Believe that by accessing your data they will gain a competitive edge
Believe that they have been harmed in some way by your company and want to retaliate
Want to prove that they can get into a “protected” system
Are agents from other countries trying to gain information to help their country
It’s clear that there are many types of threats to your Oracle databases. But how serious a problem is this? What damage could occur if people outside your organization access your company’s private data? Look at it a another way. On a personal level, what’s wrong with someone who isn’t honest obtaining your charge account number and the charge card’s expiration date, or someone getting your name and social security number? What damage could a thief do with these pieces of information?
With your charge card number and its expiration date, anyone could charge items to the card. Worse yet, with your name and social security number, a person could actually impersonate you! A friend of ours once lost his wallet. He took all of the steps he believed were necessary to protect himself—he notified his charge card companies, replaced his automatic bank teller card, and got a new driver’s license. He felt pretty safe after taking these actions and believed that would be the end of any problems caused by the loss of his wallet.
He was wrong. About a month later, charge card bills began to arrive. But they were not charge cards with numbers he recognized. In fact, they were not even charge cards for companies with which he did business. Someone had stolen his identity. They had obtained a counterfeit driver’s license with their picture on it but with our friend’s name and address. The thief began to open charge accounts all over town using our friend’s information. And, of course, merchandise was charged on all of these accounts. Thus began a nightmare that was to last for several months. As quickly as our friend learned of accounts that had been opened in his name, notified those companies about the fraud, and closed the accounts, more accounts were opened and more merchandise was charged. Eventually, our friend did manage to stop new accounts from being opened, and he straightened out the mess caused by the theft of his identity. But his credit history remained damaged long after the initial loss of his wallet occurred.
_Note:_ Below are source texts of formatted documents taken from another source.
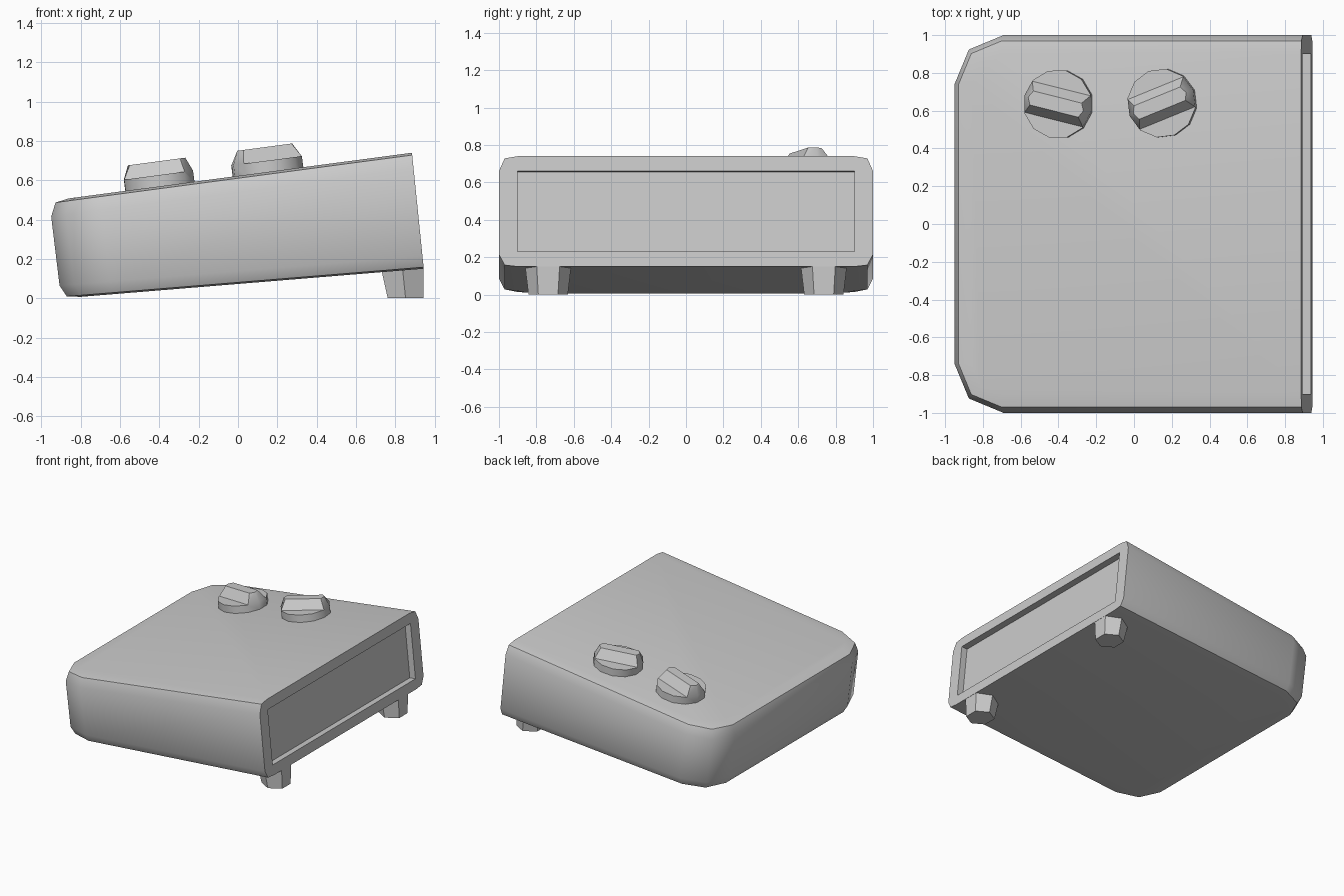
import bpy, bmesh, math
from mathutils import Matrix, Vector

if "Cube" in bpy.data.objects:
    bpy.data.objects.remove(bpy.data.objects["Cube"])


def finish(name, bm, angle):
    bmesh.ops.remove_doubles(bm, verts=bm.verts, dist=0.0005)
    bmesh.ops.recalc_face_normals(bm, faces=bm.faces)
    mesh = bpy.data.meshes.new(name)
    bm.to_mesh(mesh)
    bm.free()
    obj = bpy.data.objects.new(name, mesh)
    bpy.context.collection.objects.link(obj)
    bpy.ops.object.select_all(action='DESELECT')
    obj.select_set(True)
    bpy.context.view_layer.objects.active = obj
    bpy.ops.object.shade_smooth_by_angle(angle=math.radians(angle))
    return obj


def loft(bm, rings, closed=True):
    loops = [[bm.verts.new(p) for p in r] for r in rings]
    n = len(loops[0])
    for a, b in zip(loops, loops[1:]):
        for i in range(n if closed else n - 1):
            j = (i + 1) % n
            bm.faces.new((a[i], a[j], b[j], b[i]))
    return loops


def bottom(x):
    return max(0.0, 0.15 - 0.082 * (0.945 - x))


def top(x):
    return 0.74 - 0.133 * (0.945 - x)


# Wedge housing: outline rings with rounded rear corners and soft edges
def outline(d, upper, off):
    r = 0.26 - d
    pts = [(0.945, 1 - d)]
    for sy, angles in ((1, (90, 135, 180)), (-1, (180, 225, 270))):
        for a in angles:
            a = math.radians(a)
            pts.append((-0.64 + r * math.cos(a), sy * 0.74 + r * math.sin(a)))
    pts.append((0.945, d - 1))
    out = []
    for x, y in pts:
        lo, hi = bottom(x), top(x)
        z = hi - off if upper else lo + off
        out.append(Vector((x - 0.06 * (z - lo) / (hi - lo), y, z)))
    return out


levels = [(0.10, 0, 0), (0.03, 0, 0.008), (0, 0, 0.065),
          (0, 1, 0.08), (0.03, 1, 0.012), (0.10, 1, 0)]
bm = bmesh.new()
loops = loft(bm, [outline(*lv) for lv in levels], closed=False)
bm.faces.new(loops[0])
bm.faces.new(loops[-1])

# Recessed panel in the open end of the housing
rim = [l[0].co.copy() for l in loops] + [l[-1].co.copy() for l in reversed(loops)]
edge = []
for p in rim:
    z = 0.66 if p.z > 0.45 else 0.23
    edge.append(Vector((0.945 - 0.06 * (z - 0.15) / 0.59, math.copysign(0.9, p.y), z)))
back = [p + Vector((-0.05, 0, -0.005)) for p in edge]
loft(bm, [rim, edge, back])
bm.faces.new([bm.verts.new(back[i]) for i in (0, 5, 6, 11)])
finish("housing", bm, 50)

# Two tapered six-sided feet
for side, label in ((-1, "front"), (1, "rear")):
    rings = []
    for cx, r, low in ((0.8375, 0.1225, False), (0.8525, 0.105, True)):
        ring = []
        for i in range(6):
            a = math.radians(90 + 60 * i)
            x = cx + r * math.cos(a)
            ring.append((x, side * 0.737 + r * math.sin(a), 0 if low else bottom(x) + 0.004))
        rings.append(ring)
    bm = bmesh.new()
    for loop in loft(bm, rings):
        bm.faces.new(loop)
    finish(label + "_foot", bm, 40)


# Turning knobs: twelve-sided disc with a raised grip bar
def knob(name, x, y, turn):
    bm = bmesh.new()
    bmesh.ops.create_circle(bm, cap_ends=True, segments=12, radius=0.183)
    ext = bmesh.ops.extrude_face_region(bm, geom=bm.faces[:])
    for v in ext["geom"]:
        if isinstance(v, bmesh.types.BMVert):
            v.co.z = 0.06
    for v in (-0.085, 0.085):
        caps = [f for f in bm.faces if all(abs(p.co.z - 0.06) < 1e-4 for p in f.verts)]
        geom = caps + list({e for f in caps for e in f.edges}) + list({p for f in caps for p in f.verts})
        bmesh.ops.bisect_plane(bm, geom=geom, plane_co=(0, v, 0.06), plane_no=(0, 1, 0))
    bar = [f for f in bm.faces if all(abs(p.co.z - 0.06) < 1e-4 and abs(p.co.y) < 0.092
                                      for p in f.verts)]
    ext = bmesh.ops.extrude_face_region(bm, geom=bar)
    for v in ext["geom"]:
        if isinstance(v, bmesh.types.BMVert):
            v.co = (v.co.x * 0.83, v.co.y * 0.45, 0.13)
    bmesh.ops.delete(bm, geom=bar, context='FACES')
    obj = finish(name, bm, 40)
    slope = math.atan(0.133)
    obj.matrix_world = (Matrix.Translation((x, y, top(x + 0.06) - 0.003))
                        @ Matrix.Rotation(-slope, 4, 'Y')
                        @ Matrix.Rotation(math.radians(turn), 4, 'Z'))


knob("left_knob", -0.397, 0.635, -14)
knob("right_knob", 0.153, 0.64, 22)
How anxious are you to have personal information made available to someone whom you don’t know?
From a corporate perspective, your company’s identity might not be easily stolen and used, but company-private data obtained from your database might provide a corporate thief with enough information to underbid your company on a lucrative job. It could even give him enough information to be able to transfer assets outside your organization. Browsing your database could give an intruder information about your employees’ salaries (he might then try to hire them away from you), or information about their personal or medical histories (blackmail might even be a possibility). And if an intruder can read your data, he might also be able to change it, which could throw your systems and database into disarray and damage your corporate reputation.
How can you keep such threats from turning into realities? The first thing you need to do is to understand how your systems and databases actually work, and how you can develop policies and apply tools that will protect these valuable assets.